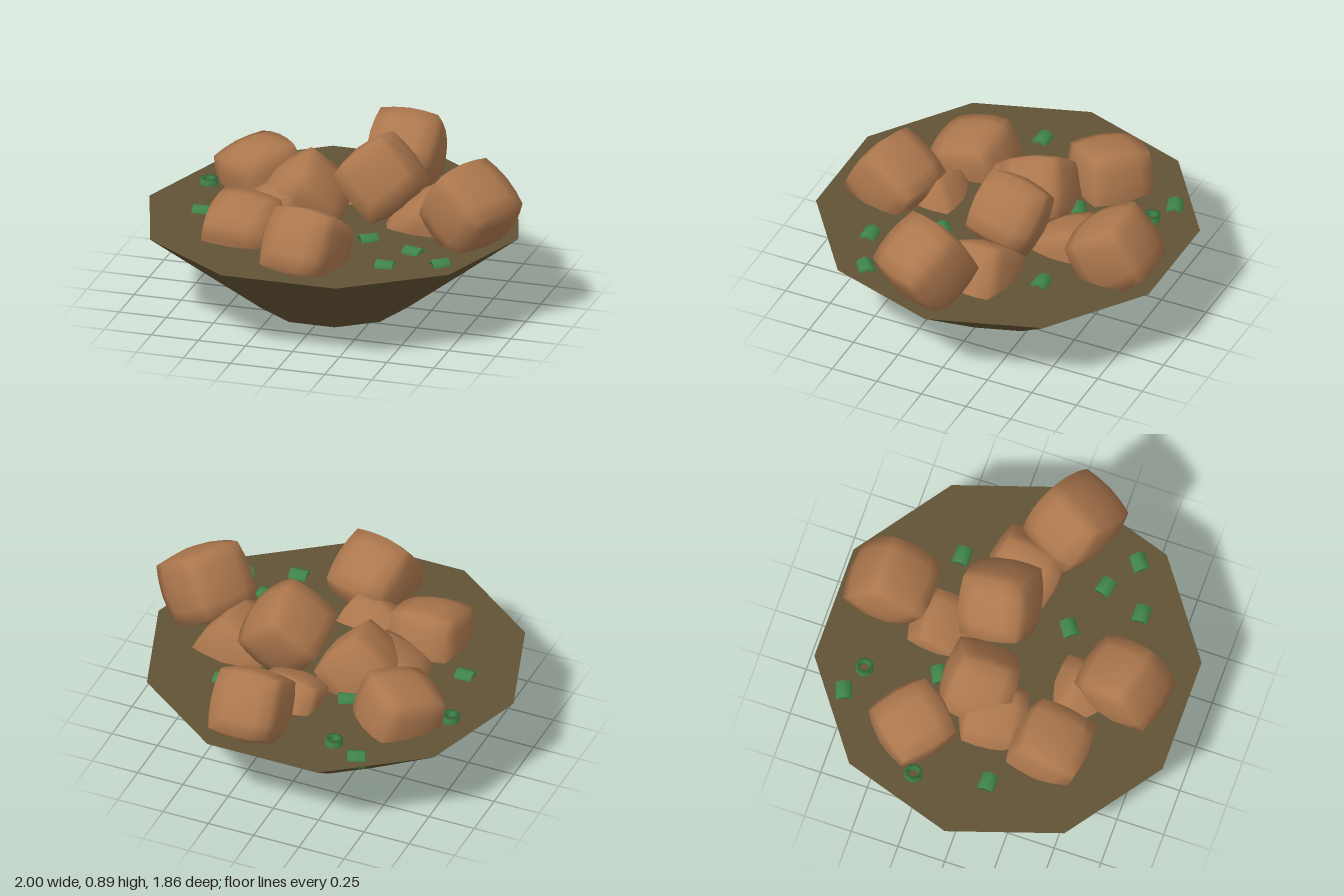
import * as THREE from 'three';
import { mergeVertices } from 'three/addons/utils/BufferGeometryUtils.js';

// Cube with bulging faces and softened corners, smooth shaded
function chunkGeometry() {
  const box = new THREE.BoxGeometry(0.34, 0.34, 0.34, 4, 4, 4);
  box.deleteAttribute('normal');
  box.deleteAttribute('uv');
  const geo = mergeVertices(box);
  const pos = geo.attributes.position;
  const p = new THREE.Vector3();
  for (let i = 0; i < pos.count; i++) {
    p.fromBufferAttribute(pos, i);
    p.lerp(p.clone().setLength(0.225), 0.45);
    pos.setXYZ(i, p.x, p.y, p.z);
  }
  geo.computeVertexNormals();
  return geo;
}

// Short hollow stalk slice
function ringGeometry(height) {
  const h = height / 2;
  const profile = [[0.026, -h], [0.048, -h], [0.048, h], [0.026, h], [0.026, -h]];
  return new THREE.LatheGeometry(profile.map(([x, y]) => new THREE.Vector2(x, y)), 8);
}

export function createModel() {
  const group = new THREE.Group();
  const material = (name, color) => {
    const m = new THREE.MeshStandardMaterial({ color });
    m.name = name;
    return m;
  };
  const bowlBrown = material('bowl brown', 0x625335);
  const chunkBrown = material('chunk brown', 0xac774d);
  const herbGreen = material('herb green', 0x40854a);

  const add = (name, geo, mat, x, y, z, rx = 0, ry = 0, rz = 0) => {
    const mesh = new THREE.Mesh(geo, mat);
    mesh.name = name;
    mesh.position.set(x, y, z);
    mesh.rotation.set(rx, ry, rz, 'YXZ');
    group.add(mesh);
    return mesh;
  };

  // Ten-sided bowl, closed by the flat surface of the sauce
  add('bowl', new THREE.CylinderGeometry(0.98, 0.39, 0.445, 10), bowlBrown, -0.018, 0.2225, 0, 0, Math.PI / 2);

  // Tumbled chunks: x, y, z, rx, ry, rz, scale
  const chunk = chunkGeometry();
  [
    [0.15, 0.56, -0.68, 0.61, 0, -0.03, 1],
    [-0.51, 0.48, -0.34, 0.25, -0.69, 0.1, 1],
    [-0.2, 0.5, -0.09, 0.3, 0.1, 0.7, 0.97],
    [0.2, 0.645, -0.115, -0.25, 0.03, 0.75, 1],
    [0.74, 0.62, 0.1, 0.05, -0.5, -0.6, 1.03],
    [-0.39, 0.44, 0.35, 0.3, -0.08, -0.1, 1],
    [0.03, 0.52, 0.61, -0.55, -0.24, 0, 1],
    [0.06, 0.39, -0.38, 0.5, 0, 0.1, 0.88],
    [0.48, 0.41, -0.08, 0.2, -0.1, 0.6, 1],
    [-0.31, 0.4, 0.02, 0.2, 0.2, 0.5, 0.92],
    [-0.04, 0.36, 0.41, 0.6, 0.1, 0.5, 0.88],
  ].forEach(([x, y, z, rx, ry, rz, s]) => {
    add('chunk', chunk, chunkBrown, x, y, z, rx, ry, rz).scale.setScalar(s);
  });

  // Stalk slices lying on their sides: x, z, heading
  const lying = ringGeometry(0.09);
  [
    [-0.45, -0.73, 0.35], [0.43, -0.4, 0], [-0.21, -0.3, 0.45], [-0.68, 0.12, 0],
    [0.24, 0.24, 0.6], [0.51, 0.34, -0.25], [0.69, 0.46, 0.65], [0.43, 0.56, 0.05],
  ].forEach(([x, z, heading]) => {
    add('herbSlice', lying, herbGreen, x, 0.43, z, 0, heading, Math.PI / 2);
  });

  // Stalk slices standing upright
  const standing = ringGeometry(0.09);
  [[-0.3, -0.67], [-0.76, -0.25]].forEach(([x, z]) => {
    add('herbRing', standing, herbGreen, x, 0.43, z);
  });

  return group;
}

*What you need to do*: Only the last part of the records is wanted. Repeat it exactly, beginning at the line containing "const chunk = chunkGeometry();" and ending at the final line.

*Output of the task*:
  const chunk = chunkGeometry();
  [
    [0.15, 0.56, -0.68, 0.61, 0, -0.03, 1],
    [-0.51, 0.48, -0.34, 0.25, -0.69, 0.1, 1],
    [-0.2, 0.5, -0.09, 0.3, 0.1, 0.7, 0.97],
    [0.2, 0.645, -0.115, -0.25, 0.03, 0.75, 1],
    [0.74, 0.62, 0.1, 0.05, -0.5, -0.6, 1.03],
    [-0.39, 0.44, 0.35, 0.3, -0.08, -0.1, 1],
    [0.03, 0.52, 0.61, -0.55, -0.24, 0, 1],
    [0.06, 0.39, -0.38, 0.5, 0, 0.1, 0.88],
    [0.48, 0.41, -0.08, 0.2, -0.1, 0.6, 1],
    [-0.31, 0.4, 0.02, 0.2, 0.2, 0.5, 0.92],
    [-0.04, 0.36, 0.41, 0.6, 0.1, 0.5, 0.88],
  ].forEach(([x, y, z, rx, ry, rz, s]) => {
    add('chunk', chunk, chunkBrown, x, y, z, rx, ry, rz).scale.setScalar(s);
  });

  // Stalk slices lying on their sides: x, z, heading
  const lying = ringGeometry(0.09);
  [
    [-0.45, -0.73, 0.35], [0.43, -0.4, 0], [-0.21, -0.3, 0.45], [-0.68, 0.12, 0],
    [0.24, 0.24, 0.6], [0.51, 0.34, -0.25], [0.69, 0.46, 0.65], [0.43, 0.56, 0.05],
  ].forEach(([x, z, heading]) => {
    add('herbSlice', lying, herbGreen, x, 0.43, z, 0, heading, Math.PI / 2);
  });

  // Stalk slices standing upright
  const standing = ringGeometry(0.09);
  [[-0.3, -0.67], [-0.76, -0.25]].forEach(([x, z]) => {
    add('herbRing', standing, herbGreen, x, 0.43, z);
  });

  return group;
}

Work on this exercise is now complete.